= TASK TO COMPLETE =
Scan the listing for "tool" and copy out each line that has it.

───── LISTED ENTRIES

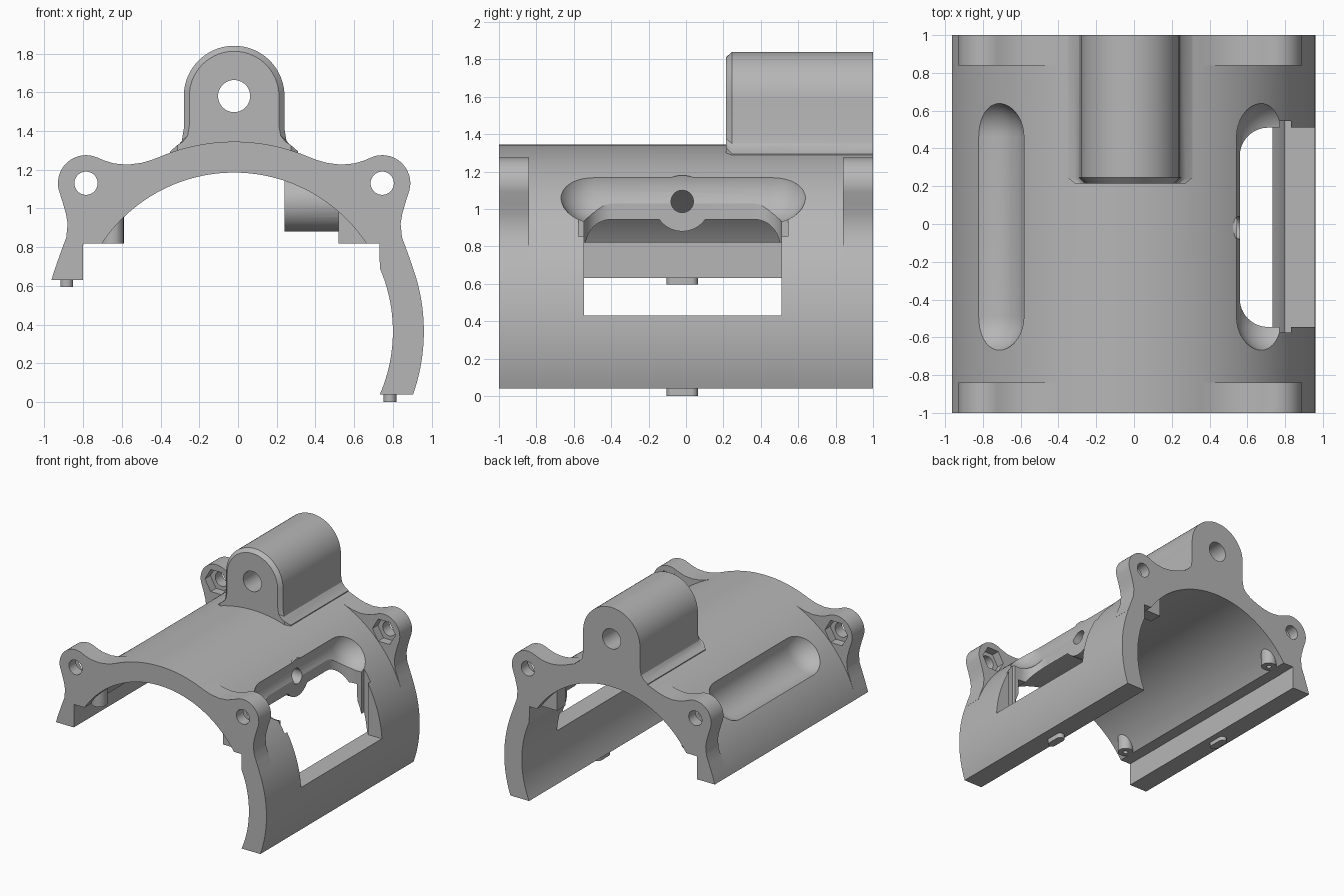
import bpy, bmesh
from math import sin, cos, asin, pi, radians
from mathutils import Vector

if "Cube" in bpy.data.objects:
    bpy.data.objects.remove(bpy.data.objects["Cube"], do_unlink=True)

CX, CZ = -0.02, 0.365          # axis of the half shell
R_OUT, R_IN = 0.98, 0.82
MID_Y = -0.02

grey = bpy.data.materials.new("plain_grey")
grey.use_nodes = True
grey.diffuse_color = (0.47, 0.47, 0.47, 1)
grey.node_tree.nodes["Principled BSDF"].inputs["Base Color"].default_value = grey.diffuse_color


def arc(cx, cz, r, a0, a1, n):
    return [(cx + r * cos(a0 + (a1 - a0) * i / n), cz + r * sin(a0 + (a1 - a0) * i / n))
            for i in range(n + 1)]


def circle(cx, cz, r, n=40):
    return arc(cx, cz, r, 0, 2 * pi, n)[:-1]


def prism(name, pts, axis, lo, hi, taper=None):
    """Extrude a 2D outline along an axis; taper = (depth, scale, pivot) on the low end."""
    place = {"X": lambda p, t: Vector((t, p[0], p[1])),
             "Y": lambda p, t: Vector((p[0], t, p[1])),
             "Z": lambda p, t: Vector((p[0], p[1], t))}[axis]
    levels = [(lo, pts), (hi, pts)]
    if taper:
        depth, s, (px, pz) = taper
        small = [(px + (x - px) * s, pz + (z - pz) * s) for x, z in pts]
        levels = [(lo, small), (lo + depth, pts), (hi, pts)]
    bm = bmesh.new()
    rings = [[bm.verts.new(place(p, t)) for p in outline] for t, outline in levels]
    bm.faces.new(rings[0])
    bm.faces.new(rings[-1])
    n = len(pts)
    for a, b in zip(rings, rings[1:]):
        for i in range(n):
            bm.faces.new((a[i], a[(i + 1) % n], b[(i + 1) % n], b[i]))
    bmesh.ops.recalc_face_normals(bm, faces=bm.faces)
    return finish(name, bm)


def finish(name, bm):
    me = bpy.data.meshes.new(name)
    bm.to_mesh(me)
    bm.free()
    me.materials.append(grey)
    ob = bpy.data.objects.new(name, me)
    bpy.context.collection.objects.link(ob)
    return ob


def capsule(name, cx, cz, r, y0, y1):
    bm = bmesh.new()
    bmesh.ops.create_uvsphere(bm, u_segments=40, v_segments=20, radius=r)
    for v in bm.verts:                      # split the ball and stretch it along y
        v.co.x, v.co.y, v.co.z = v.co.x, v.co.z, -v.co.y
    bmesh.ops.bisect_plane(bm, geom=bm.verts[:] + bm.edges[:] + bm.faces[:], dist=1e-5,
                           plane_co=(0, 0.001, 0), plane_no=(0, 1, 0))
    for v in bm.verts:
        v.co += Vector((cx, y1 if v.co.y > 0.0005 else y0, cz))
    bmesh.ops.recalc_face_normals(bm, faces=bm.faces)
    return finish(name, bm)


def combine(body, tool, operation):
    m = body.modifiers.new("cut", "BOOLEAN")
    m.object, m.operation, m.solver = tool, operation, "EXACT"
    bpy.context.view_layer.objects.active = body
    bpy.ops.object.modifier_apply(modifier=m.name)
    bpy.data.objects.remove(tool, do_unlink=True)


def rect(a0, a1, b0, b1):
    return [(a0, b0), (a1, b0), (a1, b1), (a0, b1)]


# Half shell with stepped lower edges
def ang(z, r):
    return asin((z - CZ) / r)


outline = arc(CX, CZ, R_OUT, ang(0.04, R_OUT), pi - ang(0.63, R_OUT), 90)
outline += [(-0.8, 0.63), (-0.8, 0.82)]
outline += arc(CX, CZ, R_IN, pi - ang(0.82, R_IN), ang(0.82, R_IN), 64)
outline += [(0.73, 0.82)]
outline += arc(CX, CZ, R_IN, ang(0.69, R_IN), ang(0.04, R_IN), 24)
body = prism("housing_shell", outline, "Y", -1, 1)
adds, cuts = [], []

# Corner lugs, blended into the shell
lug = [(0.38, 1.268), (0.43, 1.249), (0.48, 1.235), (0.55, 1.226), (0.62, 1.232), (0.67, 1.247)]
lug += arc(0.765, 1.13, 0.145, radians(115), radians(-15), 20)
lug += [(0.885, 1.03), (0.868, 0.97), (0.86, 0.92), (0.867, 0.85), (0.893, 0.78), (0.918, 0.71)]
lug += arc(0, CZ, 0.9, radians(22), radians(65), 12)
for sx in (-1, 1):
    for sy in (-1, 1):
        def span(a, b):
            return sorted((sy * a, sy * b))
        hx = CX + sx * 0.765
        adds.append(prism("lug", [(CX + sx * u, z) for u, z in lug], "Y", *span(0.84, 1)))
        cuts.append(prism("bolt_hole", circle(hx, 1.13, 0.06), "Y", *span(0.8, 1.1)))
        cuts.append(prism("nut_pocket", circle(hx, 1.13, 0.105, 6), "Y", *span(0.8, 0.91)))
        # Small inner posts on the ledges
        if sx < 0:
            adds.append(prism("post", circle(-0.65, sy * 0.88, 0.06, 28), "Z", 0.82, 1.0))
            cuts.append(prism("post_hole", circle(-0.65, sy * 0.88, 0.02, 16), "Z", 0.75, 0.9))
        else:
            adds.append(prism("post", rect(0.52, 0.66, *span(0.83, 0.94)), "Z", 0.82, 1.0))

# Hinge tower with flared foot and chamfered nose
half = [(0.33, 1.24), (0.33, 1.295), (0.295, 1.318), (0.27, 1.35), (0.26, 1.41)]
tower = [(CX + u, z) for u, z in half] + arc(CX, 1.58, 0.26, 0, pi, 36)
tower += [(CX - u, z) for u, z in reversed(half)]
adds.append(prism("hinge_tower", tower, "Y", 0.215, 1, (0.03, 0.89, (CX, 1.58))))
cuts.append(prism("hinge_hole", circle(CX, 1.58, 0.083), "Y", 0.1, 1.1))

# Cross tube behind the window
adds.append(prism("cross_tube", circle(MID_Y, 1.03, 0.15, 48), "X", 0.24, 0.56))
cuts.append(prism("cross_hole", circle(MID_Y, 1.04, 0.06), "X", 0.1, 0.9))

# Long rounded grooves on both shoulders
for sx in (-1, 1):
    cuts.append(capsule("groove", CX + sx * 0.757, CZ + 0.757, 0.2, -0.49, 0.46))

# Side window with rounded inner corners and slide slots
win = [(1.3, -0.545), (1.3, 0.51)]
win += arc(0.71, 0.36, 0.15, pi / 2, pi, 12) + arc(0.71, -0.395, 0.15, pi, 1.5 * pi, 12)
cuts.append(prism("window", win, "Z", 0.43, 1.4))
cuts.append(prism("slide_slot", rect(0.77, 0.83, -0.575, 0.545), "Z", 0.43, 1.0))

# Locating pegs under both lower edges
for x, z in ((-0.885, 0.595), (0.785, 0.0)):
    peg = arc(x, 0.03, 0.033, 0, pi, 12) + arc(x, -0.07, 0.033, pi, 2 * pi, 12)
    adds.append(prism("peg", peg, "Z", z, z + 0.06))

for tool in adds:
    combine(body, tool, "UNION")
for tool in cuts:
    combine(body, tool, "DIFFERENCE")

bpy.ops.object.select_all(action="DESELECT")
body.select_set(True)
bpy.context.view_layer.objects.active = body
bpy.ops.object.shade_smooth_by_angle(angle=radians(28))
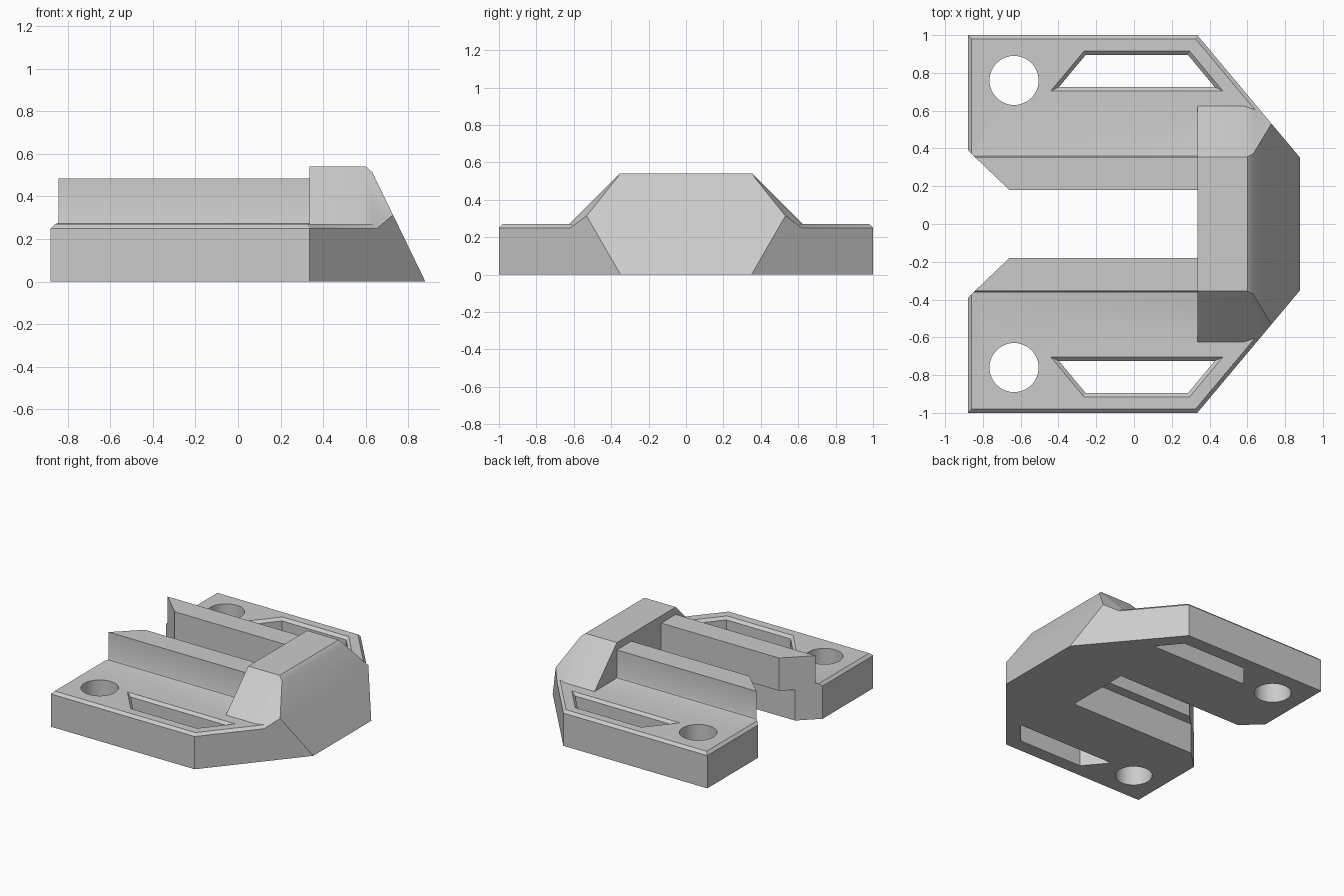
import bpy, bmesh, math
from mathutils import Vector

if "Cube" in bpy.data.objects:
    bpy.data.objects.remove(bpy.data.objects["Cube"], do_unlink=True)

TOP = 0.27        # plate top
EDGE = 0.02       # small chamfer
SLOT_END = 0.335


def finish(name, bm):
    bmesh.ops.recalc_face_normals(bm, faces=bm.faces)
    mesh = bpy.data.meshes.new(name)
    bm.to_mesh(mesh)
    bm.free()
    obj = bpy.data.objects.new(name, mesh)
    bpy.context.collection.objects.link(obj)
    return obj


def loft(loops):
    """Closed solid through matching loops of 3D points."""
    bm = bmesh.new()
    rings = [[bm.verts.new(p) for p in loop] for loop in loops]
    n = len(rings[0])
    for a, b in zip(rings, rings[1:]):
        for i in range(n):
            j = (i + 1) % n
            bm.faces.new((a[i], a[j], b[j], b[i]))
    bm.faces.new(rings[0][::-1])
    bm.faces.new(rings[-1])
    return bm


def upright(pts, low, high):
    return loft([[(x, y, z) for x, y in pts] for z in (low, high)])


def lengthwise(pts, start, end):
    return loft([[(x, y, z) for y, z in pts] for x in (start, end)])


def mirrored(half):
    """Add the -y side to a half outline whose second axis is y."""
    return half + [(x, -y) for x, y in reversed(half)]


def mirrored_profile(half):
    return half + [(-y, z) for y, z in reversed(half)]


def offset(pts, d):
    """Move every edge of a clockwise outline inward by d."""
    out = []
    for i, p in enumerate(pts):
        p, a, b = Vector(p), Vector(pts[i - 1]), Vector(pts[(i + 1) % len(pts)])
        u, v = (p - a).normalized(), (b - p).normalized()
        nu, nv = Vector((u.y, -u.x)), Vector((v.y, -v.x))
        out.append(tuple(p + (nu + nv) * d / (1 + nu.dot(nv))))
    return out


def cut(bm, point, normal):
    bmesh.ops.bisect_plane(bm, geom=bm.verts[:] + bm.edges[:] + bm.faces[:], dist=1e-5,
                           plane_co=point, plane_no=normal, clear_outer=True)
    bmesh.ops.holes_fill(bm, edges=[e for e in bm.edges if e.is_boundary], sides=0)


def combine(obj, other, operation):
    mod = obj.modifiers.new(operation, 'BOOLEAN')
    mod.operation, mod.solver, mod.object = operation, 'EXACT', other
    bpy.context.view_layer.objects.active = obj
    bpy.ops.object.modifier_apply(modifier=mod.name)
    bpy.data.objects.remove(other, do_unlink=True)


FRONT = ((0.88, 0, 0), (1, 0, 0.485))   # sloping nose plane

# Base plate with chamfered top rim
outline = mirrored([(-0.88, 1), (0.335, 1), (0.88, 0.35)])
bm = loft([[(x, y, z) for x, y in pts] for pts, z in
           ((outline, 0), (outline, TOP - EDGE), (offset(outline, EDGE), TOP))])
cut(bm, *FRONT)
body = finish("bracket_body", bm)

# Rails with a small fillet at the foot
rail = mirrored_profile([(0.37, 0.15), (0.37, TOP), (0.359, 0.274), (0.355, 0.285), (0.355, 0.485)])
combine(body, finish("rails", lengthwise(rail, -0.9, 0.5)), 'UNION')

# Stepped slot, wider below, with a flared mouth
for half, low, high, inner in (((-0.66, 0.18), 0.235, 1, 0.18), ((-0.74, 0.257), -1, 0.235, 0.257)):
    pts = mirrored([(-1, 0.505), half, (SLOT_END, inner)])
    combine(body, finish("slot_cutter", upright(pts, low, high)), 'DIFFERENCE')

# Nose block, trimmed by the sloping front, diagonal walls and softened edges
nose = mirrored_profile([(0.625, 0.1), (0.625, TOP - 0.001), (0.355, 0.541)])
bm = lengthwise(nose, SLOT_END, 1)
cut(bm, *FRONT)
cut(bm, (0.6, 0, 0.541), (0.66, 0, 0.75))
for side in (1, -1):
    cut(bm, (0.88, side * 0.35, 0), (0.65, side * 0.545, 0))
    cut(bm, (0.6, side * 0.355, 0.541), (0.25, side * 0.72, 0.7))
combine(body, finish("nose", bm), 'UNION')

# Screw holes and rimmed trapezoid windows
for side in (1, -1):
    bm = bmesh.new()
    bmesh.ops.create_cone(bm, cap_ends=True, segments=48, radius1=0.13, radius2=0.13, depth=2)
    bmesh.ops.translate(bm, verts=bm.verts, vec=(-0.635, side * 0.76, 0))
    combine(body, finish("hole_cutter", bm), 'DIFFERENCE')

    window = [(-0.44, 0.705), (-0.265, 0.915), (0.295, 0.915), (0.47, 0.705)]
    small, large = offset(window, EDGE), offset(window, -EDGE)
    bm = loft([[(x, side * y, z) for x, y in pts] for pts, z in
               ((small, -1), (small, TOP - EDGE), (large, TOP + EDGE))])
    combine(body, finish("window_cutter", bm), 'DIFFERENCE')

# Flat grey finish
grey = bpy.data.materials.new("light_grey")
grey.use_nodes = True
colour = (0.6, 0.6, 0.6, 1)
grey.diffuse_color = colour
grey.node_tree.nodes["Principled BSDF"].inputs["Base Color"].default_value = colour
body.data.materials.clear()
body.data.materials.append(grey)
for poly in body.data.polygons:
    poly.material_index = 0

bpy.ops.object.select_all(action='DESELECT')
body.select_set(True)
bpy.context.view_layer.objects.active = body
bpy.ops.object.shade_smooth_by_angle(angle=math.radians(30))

──────────

= REPLY =
def combine(body, tool, operation):
    m.object, m.operation, m.solver = tool, operation, "EXACT"
    bpy.data.objects.remove(tool, do_unlink=True)
for tool in adds:
    combine(body, tool, "UNION")
for tool in cuts:
    combine(body, tool, "DIFFERENCE")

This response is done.